H+ (added) + Ac (buffer) → HAc

Therefore, H+ is removed from the solution.

When a small amount of strong alkali added,

OH (added) + HAc (buffer) → H2O + Ac

Therefore, OH is removed from the solution.

pH of Buffer Solution

To calculate the pH of a buffer solution made up of a weak acid and its conjugate salt, we can apply the Henderson equation,

pH = pKa + log[salt]/[acid]

If the concentration of the salt and the acid in the above relation is the same,
we have, pH = pKa

Therefore, to make a buffer solution of a particular pH, we used a weak acid whose pKa is close to the desired pH value. For example, a buffer of pH around 5. A mixture of acetic acid (pKa = 4.74) and ammonium acetate will be a good choice.

Similarly, for alkali buffering,

pH = pKb + log[salt]/[base]

Where pKb = dissociation constant of the base. The above equation is used to calculate the pH of the alkali buffer solutions.

Buffer Capacity

The efficiency of a buffer action to resist the change in pH on the addition of a small amount of strong acid or base is quantitatively expressed by the term called buffer capacity (β).

Buffer capacity can be defined as,
β = db/d(pH)
or, β = − da/d(pH)

Where db and da are the moles of base or acid added to one liter of the solution to change the pH of the buffer by unity. Therefore, buffer capacity is the number of moles of acid or base that change the pH of the buffer solution by one unit.

Uses of Buffer

Buffer solutions are used widely in analytical chemistry, biological laboratories, and different types of industrial operations to maintain the desired pH range.

  • In analytical chemistry, many reactions in the laboratory are conducted within a narrow pH range. Buffer solutions are extensively used in these cases to maintain the desired pH range. Therefore, we used buffers in analytical chemistry for selective precipitation, solvent extraction, and titration of a particular compound.
  • Buffers come to aid chemistry when studying reaction rates at constant pH. For example, the oxidation of iodide ions by hydrogen peroxide is a pH dependent reaction.
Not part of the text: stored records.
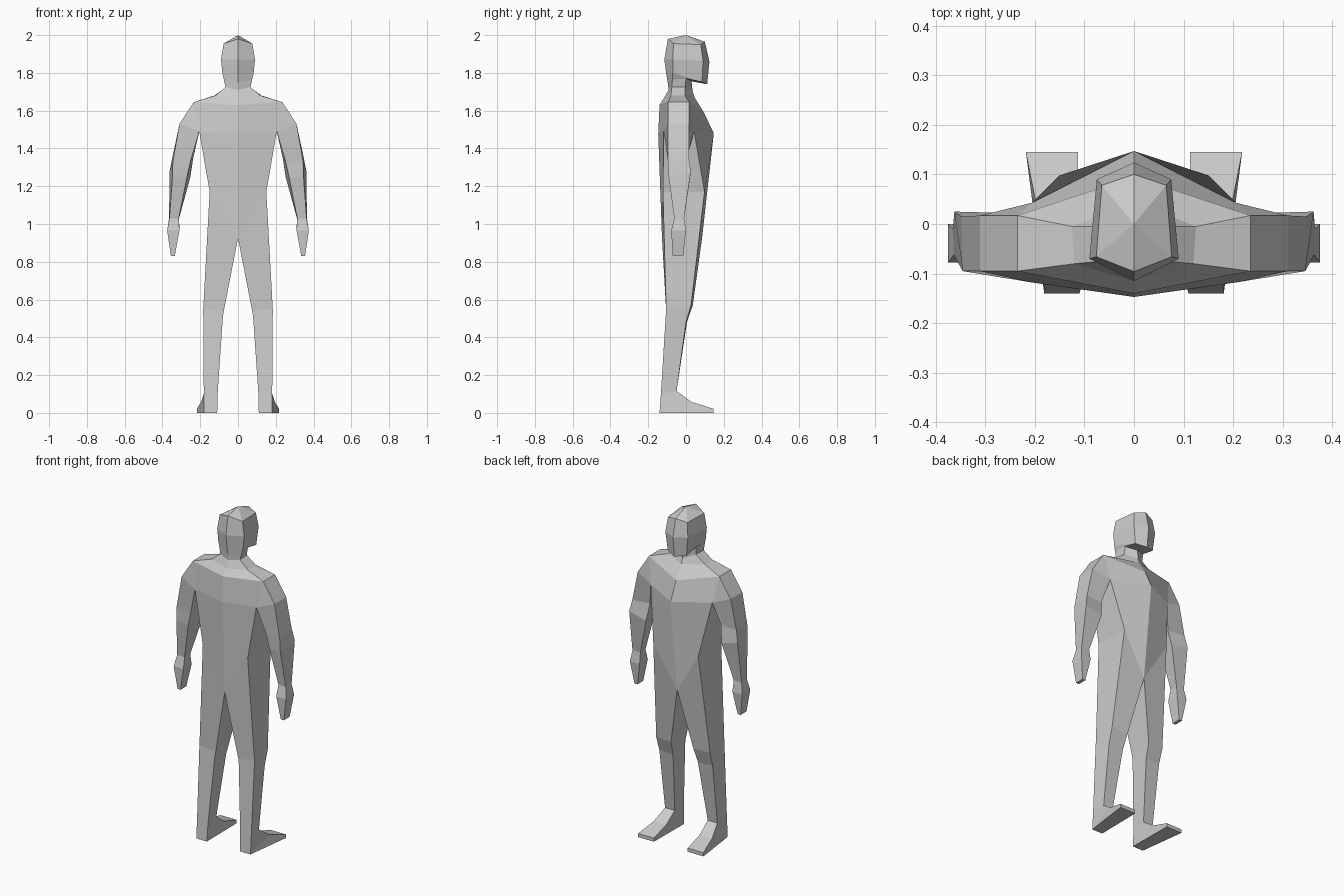
import bpy, bmesh
from mathutils import Matrix

bm = bmesh.new()


def loft(rings, closed=True, cap=False):
    """Skin four-point rings together; open strips cover half of a mirrored part."""
    rows = [[bm.verts.new(p) for p in ring] for ring in rings]
    n = len(rows[0])
    for a, b in zip(rows, rows[1:]):
        for i in range(n if closed else n - 1):
            j = (i + 1) % n
            bm.faces.new((a[i], a[j], b[j], b[i]))
    if cap:
        bm.faces.new(rows[-1])


# Shared joints: neck, shoulder opening, hip opening
neck = [(0, .035, 1.70), (.062, -.005, 1.725), (.066, -.075, 1.725), (0, -.092, 1.71)]
shoulder_f, shoulder_b = (.235, .017, 1.645), (.235, -.095, 1.645)
armpit_f, armpit_b = (.205, .043, 1.49), (.205, -.118, 1.49)
waist_f, waist_b = (.15, .098, 1.17), (.15, -.122, 1.17)
crotch_f, crotch_b = (0, .085, .925), (0, -.127, .925)

# Head: front centre, front side, back side, back centre
loft([
    [(0, 0, 2.0)] * 4,
    [(0, .10, 1.965), (.065, .078, 1.95), (.076, -.066, 1.955), (0, -.096, 1.98)],
    [(0, .124, 1.86), (.075, .09, 1.865), (.09, -.07, 1.87), (0, -.115, 1.87)],
    [(0, .112, 1.74), (.062, .085, 1.752), (.083, -.07, 1.80), (0, -.104, 1.79)],
    [(0, .03, 1.755), (.066, .0, 1.77), (.075, -.072, 1.765), (0, -.097, 1.75)],
    neck,
], closed=False)

# Torso: neck down over the chest to the crotch
loft([
    neck,
    [(0, .045, 1.67), (.125, -.005, 1.68), (.12, -.08, 1.68), (0, -.115, 1.67)],
    [(0, .095, 1.59), shoulder_f, shoulder_b, (0, -.14, 1.63)],
    [(0, .147, 1.48), armpit_f, armpit_b, (0, -.147, 1.48)],
    [crotch_f, waist_f, waist_b, crotch_b],
], closed=False)

# Arm: outer front, inner front, inner back, outer back
loft([
    [shoulder_f, armpit_f, armpit_b, shoulder_b],
    [(.31, .017, 1.53), armpit_f, armpit_b, (.31, -.095, 1.53)],
    [(.348, .015, 1.35), (.237, .005, 1.35), (.252, -.09, 1.33), (.345, -.095, 1.33)],
    [(.362, .025, 1.28), (.252, .022, 1.25), (.27, -.088, 1.25), (.347, -.092, 1.25)],
    [(.365, -.01, 1.03), (.312, -.01, 1.03), (.314, -.062, 1.03), (.363, -.062, 1.03)],
    [(.375, 0, .965), (.31, 0, .965), (.31, -.078, .965), (.375, -.078, .965)],
    [(.355, -.015, .83), (.335, -.015, .83), (.335, -.07, .83), (.355, -.07, .83)],
], cap=True)

# Leg and foot: thigh, knee, ankle, instep with heel, toe
loft([
    [waist_f, crotch_f, crotch_b, waist_b],
    [(.18, .027, .57), (.075, .036, .57), (.075, -.105, .54), (.184, -.105, .55)],
    [(.178, 0, .48), (.083, .005, .48), (.08, -.107, .51), (.184, -.107, .52)],
    [(.175, -.05, .115), (.11, -.05, .115), (.108, -.133, .1), (.181, -.133, .1)],
    [(.195, .03, .058), (.112, .03, .058), (.11, -.14, 0), (.181, -.14, 0)],
    [(.218, .145, .022), (.113, .145, .022), (.113, .145, 0), (.218, .145, 0)],
], cap=True)

# Mirror the half figure and weld it into one skin
bmesh.ops.mirror(bm, geom=bm.verts[:] + bm.edges[:] + bm.faces[:],
                 matrix=Matrix.Identity(4), merge_dist=.0005, axis='X')
bmesh.ops.remove_doubles(bm, verts=bm.verts[:], dist=.0005)
bmesh.ops.dissolve_degenerate(bm, edges=bm.edges[:], dist=.0005)
bmesh.ops.recalc_face_normals(bm, faces=bm.faces[:])

mesh = bpy.data.meshes.new("human_body")
bm.to_mesh(mesh)
bm.free()
bpy.context.collection.objects.link(bpy.data.objects.new("human_body", mesh))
Therefore, when pH is maintained, it becomes possible to study the effect of the concentration of I.
  • Buffing is required for pH determinations by colorimetric method, standardization of glass electrodes, and other EMF measurements.
  • In the industrial chemical process, various operations are pH controlled. Therefore, we buffered such chemical processes to give the best results. Examples of such processes are electrodeposition of metals, tanning of leather, brewing of alcohols, manufacture of paper, etc.
  • Buffering actions are very useful in the biological system. Enzyme catalyzed reactions are highly selective to pH. Therefore, the effective pH range of enzyme catalyzed reaction is maintained by the buffers.
  • The pH of the human blood is controlled within the range of 7.3 to 7.5 by a buffer solution of carbonic acid and sodium carbonate.